- Required action
Search the records below for the line containing "vertices=48, radius=0.036, depth=RAISE". Write out that line and every line after it exactly as written.

============

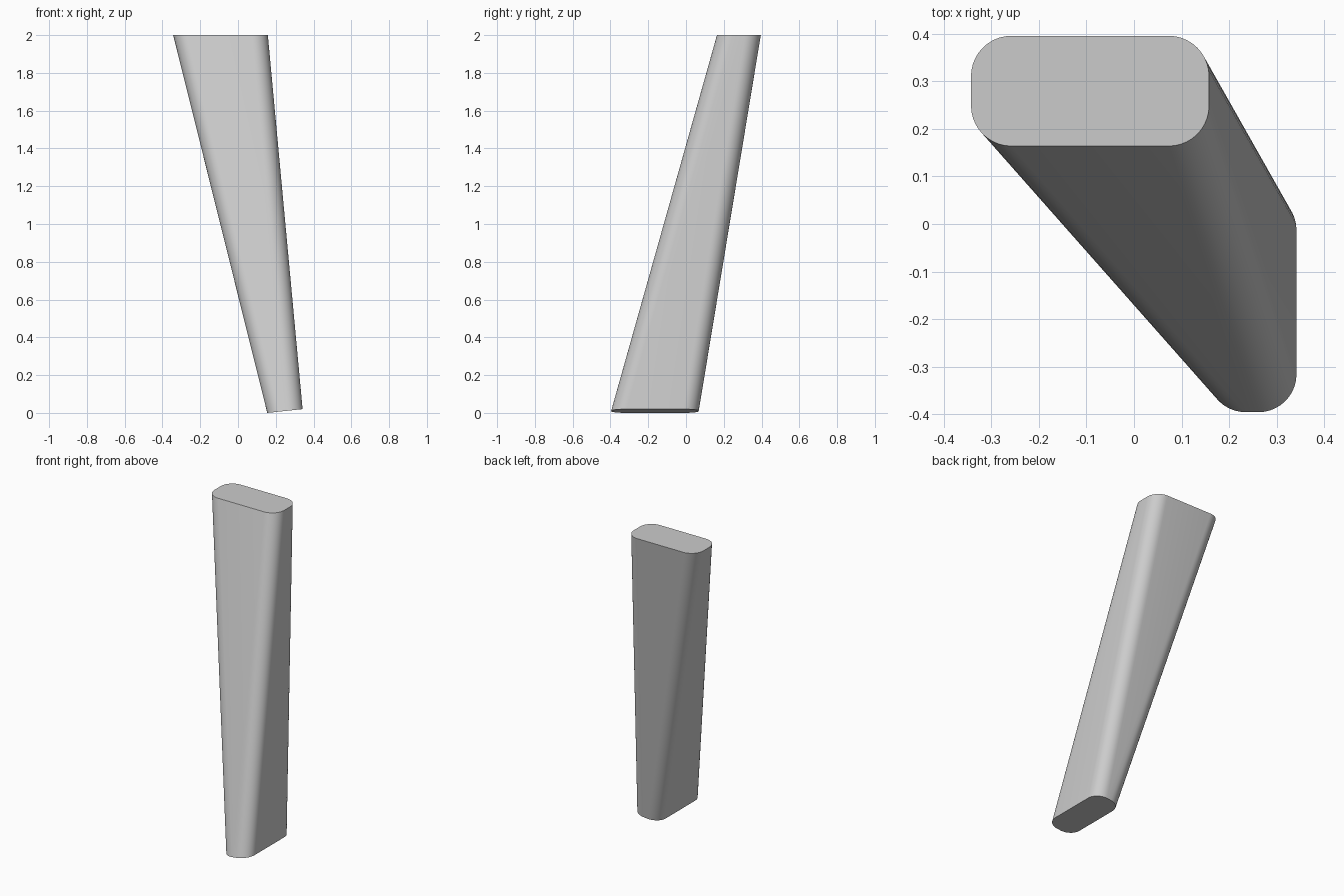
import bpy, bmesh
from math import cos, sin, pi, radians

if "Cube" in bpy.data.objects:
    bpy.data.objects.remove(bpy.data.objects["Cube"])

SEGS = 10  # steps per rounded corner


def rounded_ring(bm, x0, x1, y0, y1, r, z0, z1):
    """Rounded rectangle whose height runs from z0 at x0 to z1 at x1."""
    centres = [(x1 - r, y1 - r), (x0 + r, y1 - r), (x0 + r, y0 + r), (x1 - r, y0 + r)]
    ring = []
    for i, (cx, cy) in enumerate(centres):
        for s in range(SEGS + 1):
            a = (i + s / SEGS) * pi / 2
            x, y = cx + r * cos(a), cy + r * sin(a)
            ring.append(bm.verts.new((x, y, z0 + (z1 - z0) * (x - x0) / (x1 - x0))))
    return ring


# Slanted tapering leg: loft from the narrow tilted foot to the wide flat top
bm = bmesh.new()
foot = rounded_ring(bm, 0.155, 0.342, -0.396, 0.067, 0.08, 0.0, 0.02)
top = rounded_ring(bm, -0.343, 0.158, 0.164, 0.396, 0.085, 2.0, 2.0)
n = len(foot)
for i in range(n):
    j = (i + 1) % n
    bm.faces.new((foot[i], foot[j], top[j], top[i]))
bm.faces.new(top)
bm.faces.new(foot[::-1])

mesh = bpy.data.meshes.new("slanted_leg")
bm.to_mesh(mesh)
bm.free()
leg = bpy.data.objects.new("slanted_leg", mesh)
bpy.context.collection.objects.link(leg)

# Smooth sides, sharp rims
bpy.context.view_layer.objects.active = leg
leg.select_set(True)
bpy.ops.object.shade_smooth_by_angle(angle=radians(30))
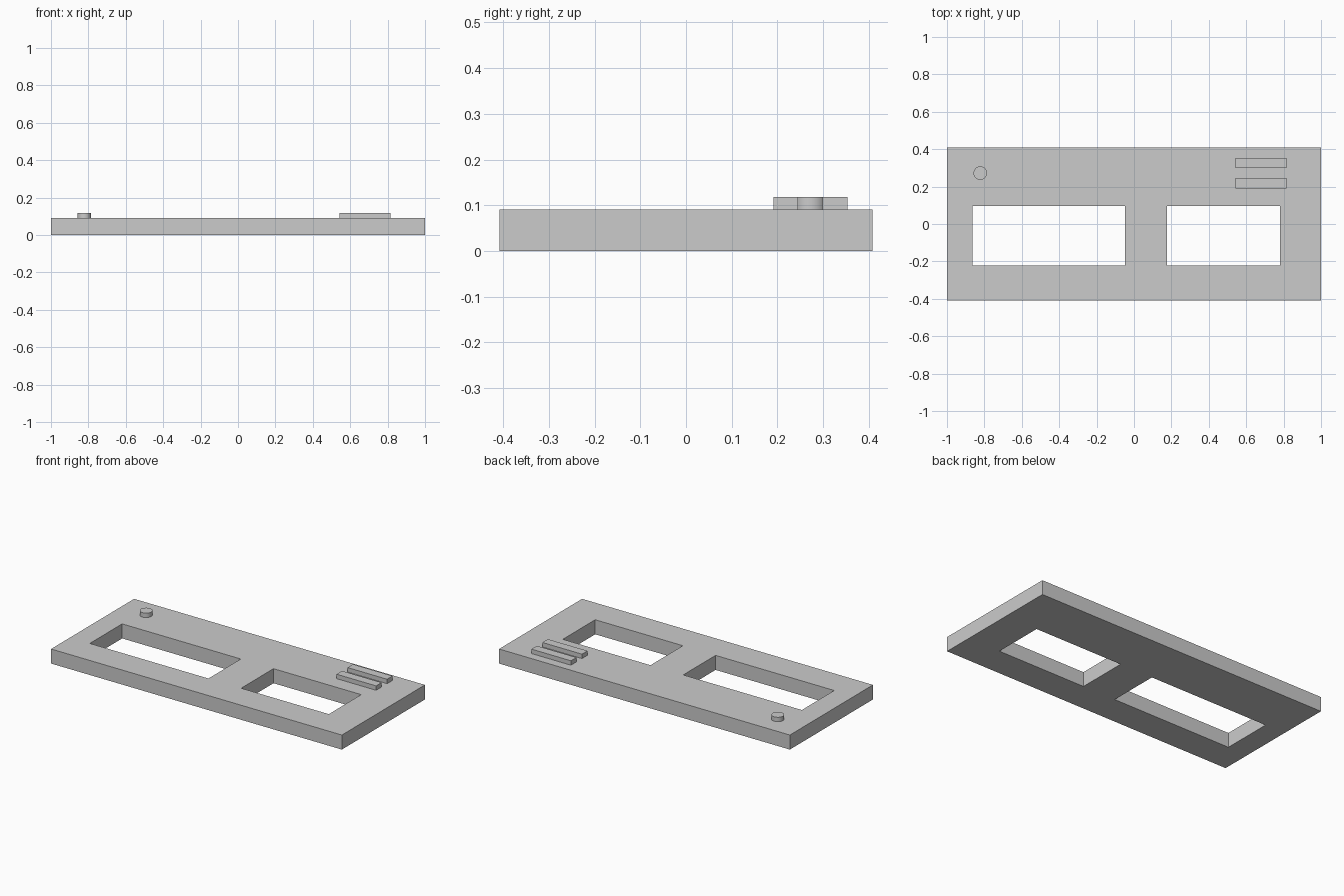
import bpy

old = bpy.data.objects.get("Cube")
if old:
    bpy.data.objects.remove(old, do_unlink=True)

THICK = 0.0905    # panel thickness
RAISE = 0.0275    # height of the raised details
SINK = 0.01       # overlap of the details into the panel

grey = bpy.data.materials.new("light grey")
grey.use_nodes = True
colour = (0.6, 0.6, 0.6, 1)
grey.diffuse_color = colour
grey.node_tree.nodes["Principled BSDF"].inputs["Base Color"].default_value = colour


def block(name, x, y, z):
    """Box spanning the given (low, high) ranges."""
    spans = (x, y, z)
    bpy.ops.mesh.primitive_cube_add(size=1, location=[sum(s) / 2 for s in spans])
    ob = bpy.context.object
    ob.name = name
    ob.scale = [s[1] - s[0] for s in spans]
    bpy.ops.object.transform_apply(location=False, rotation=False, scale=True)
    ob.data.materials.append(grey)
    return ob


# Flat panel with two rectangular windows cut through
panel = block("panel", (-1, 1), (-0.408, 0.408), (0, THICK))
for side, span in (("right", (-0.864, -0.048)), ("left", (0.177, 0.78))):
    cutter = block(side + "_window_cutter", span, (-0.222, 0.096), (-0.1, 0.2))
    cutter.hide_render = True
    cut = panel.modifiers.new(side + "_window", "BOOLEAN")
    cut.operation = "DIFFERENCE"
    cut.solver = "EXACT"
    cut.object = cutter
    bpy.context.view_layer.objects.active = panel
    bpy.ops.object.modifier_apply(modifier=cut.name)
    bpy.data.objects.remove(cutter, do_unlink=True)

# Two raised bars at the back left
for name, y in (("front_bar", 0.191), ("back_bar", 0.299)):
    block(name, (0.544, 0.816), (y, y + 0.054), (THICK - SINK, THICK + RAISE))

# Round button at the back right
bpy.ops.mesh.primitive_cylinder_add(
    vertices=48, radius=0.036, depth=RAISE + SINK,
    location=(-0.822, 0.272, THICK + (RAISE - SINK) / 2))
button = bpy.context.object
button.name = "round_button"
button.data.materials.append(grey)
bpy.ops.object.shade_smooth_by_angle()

============

- Exercise solution
    vertices=48, radius=0.036, depth=RAISE + SINK,
    location=(-0.822, 0.272, THICK + (RAISE - SINK) / 2))
button = bpy.context.object
button.name = "round_button"
button.data.materials.append(grey)
bpy.ops.object.shade_smooth_by_angle()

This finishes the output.